» EXERCISE DETAILS: The required output is all lines below that contain the word "random".

Entries taken from a collection:
-------------------------

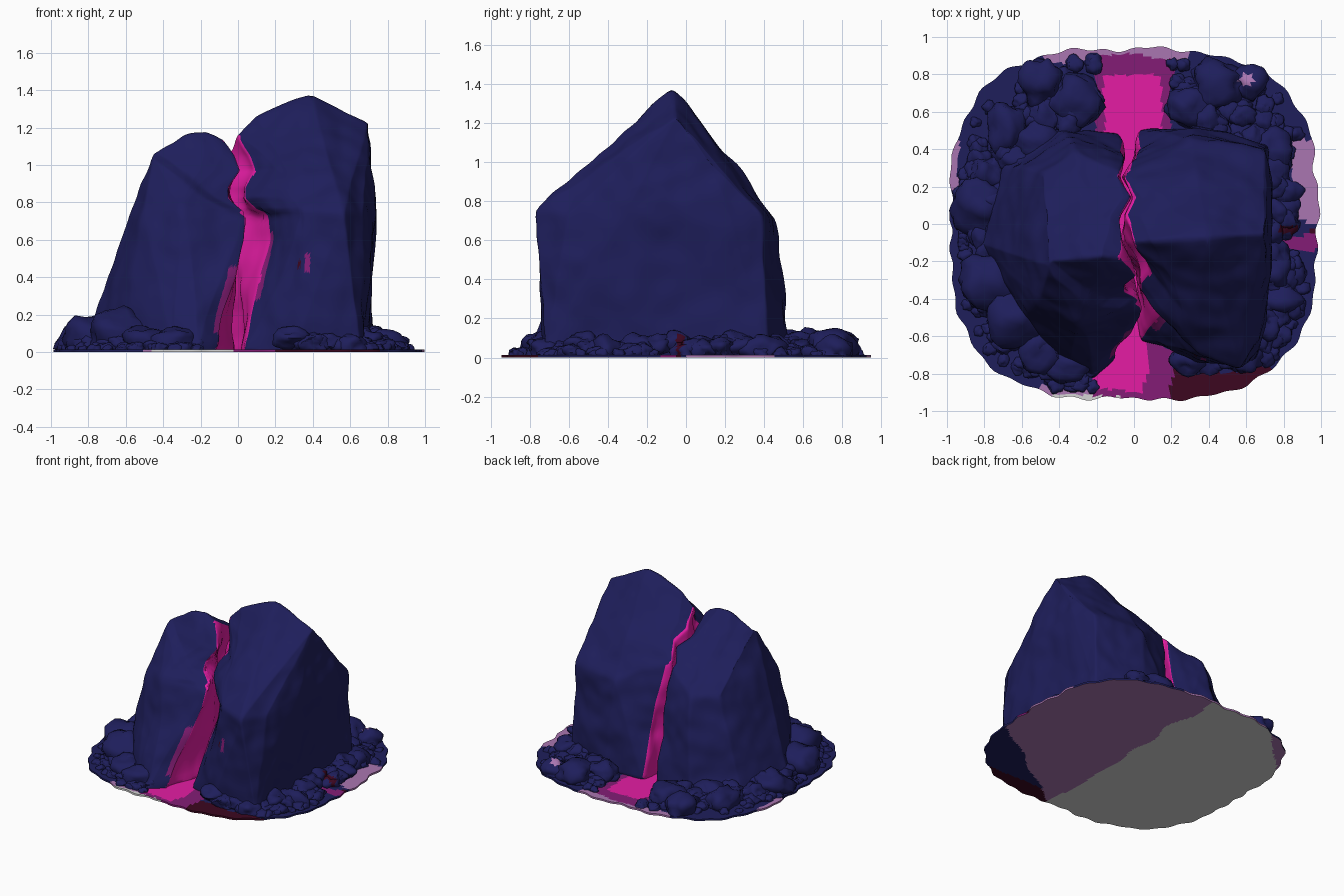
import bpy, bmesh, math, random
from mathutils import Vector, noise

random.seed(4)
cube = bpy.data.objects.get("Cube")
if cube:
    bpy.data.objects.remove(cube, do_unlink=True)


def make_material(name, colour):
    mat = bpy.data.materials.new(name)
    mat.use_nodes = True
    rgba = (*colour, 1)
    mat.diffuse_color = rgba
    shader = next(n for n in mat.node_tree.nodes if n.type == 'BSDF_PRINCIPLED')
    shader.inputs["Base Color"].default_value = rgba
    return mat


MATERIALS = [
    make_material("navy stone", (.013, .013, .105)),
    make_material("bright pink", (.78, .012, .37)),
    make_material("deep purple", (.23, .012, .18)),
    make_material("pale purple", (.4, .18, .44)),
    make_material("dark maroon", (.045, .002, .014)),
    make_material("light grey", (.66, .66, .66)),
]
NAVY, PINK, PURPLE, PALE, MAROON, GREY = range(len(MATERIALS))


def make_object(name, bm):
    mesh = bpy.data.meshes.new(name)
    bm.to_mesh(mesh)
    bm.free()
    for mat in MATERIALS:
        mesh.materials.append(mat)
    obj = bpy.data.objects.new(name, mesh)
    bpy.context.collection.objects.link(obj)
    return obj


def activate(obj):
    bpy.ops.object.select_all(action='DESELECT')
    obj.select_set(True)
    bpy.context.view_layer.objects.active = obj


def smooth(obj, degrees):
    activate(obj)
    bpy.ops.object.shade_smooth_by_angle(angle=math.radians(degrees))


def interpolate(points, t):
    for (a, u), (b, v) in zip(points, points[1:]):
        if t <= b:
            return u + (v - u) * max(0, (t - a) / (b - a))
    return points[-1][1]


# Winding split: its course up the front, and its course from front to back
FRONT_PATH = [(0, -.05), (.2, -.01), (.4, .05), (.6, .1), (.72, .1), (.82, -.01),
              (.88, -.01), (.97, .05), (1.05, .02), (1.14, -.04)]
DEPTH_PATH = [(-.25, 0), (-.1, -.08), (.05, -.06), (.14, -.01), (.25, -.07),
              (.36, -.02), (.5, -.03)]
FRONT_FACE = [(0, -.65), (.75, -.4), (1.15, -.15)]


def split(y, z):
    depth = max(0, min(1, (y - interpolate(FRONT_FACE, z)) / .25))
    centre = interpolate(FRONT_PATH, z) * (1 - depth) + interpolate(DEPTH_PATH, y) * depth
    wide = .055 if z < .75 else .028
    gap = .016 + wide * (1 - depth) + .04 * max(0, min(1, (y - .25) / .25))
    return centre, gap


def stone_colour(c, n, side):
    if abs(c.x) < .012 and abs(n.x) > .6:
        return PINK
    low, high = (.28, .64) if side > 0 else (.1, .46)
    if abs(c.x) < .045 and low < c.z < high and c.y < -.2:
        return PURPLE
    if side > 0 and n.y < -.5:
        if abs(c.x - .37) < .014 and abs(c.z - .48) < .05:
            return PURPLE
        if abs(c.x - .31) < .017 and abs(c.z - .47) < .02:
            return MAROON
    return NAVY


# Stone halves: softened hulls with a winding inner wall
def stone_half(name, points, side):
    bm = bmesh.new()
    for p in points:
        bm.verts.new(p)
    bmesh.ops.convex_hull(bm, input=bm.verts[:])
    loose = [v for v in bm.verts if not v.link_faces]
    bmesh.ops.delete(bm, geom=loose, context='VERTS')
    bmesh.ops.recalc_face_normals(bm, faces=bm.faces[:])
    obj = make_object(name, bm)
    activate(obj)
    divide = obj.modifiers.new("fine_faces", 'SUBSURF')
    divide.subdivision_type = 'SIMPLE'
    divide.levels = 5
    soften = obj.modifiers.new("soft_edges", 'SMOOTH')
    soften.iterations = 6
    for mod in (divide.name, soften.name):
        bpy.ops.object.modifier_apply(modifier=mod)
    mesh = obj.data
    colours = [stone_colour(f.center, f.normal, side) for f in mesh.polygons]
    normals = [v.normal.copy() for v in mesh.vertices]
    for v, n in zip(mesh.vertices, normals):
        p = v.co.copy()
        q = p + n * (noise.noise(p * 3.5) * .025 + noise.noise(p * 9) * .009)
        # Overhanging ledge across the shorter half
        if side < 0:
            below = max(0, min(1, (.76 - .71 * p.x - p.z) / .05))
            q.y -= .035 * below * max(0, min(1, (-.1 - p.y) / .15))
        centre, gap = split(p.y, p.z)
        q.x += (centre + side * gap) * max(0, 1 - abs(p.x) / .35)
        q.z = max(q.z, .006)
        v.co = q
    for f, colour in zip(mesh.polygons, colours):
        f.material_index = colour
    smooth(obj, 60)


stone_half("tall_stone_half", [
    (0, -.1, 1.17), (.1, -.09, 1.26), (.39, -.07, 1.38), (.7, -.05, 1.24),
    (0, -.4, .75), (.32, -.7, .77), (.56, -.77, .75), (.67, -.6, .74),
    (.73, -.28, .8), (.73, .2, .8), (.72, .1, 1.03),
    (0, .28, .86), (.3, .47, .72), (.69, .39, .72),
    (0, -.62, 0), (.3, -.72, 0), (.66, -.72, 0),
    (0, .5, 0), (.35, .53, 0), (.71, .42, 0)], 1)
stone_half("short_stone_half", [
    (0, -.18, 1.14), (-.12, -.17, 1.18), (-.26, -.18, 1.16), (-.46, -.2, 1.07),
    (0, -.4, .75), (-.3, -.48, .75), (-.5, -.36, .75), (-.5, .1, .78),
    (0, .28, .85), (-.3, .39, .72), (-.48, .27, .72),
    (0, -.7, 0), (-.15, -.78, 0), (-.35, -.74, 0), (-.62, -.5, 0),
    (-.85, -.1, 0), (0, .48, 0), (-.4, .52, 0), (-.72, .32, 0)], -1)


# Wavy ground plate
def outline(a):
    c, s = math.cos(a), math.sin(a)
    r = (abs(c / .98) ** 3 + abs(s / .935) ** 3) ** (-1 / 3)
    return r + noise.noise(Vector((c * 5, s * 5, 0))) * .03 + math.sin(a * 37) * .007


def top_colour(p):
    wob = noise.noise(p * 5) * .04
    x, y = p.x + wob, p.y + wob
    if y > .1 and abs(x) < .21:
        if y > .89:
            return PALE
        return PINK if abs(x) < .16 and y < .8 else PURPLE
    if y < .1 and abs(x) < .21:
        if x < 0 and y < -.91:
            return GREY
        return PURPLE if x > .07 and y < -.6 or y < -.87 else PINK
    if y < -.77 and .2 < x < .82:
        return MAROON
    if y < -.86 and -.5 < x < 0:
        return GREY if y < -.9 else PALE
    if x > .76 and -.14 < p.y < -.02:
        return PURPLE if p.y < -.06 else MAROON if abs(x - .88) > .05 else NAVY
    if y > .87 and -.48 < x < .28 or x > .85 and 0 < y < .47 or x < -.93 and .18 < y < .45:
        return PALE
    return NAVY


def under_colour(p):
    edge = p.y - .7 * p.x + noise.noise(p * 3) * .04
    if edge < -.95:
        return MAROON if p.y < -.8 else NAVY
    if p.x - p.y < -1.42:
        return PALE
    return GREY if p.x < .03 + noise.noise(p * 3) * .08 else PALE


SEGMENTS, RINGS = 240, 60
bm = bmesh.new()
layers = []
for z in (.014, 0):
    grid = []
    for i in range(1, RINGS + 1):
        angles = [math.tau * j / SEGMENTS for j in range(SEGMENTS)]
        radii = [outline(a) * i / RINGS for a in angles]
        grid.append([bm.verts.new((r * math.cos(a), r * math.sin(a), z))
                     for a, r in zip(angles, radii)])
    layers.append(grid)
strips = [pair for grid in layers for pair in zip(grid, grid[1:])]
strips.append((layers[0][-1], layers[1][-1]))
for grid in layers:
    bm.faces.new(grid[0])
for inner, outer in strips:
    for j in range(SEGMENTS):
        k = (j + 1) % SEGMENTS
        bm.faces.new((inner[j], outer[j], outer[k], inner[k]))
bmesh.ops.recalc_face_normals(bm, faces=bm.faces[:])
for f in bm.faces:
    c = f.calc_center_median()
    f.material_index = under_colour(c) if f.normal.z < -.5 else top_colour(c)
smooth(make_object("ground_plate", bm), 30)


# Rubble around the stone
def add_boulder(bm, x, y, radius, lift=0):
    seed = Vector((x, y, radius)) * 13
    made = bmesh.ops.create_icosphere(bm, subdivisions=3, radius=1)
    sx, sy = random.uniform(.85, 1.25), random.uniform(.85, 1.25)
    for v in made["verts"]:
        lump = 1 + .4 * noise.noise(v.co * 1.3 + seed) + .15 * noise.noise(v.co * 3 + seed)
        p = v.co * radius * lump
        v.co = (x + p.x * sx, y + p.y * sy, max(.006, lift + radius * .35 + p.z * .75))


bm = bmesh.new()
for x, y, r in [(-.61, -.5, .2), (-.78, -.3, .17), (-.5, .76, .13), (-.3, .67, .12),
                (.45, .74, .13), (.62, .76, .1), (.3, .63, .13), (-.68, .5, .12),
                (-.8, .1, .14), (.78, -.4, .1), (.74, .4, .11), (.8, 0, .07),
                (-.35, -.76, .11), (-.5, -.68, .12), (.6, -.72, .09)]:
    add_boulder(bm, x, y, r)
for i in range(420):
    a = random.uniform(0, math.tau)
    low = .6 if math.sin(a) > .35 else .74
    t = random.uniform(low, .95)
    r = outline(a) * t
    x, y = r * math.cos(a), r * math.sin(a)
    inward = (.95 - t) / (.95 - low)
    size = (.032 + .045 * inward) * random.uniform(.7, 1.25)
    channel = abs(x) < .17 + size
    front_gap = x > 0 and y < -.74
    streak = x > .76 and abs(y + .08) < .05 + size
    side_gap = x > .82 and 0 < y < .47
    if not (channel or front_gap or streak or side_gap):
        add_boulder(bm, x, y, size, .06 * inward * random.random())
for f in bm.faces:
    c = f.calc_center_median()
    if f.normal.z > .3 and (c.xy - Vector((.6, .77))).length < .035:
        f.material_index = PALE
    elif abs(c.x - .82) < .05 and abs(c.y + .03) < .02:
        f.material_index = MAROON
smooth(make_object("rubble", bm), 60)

-------------------------

» COMPLETED TASK:
import bpy, bmesh, math, random
random.seed(4)
    sx, sy = random.uniform(.85, 1.25), random.uniform(.85, 1.25)
    a = random.uniform(0, math.tau)
    t = random.uniform(low, .95)
    size = (.032 + .045 * inward) * random.uniform(.7, 1.25)
        add_boulder(bm, x, y, size, .06 * inward * random.random())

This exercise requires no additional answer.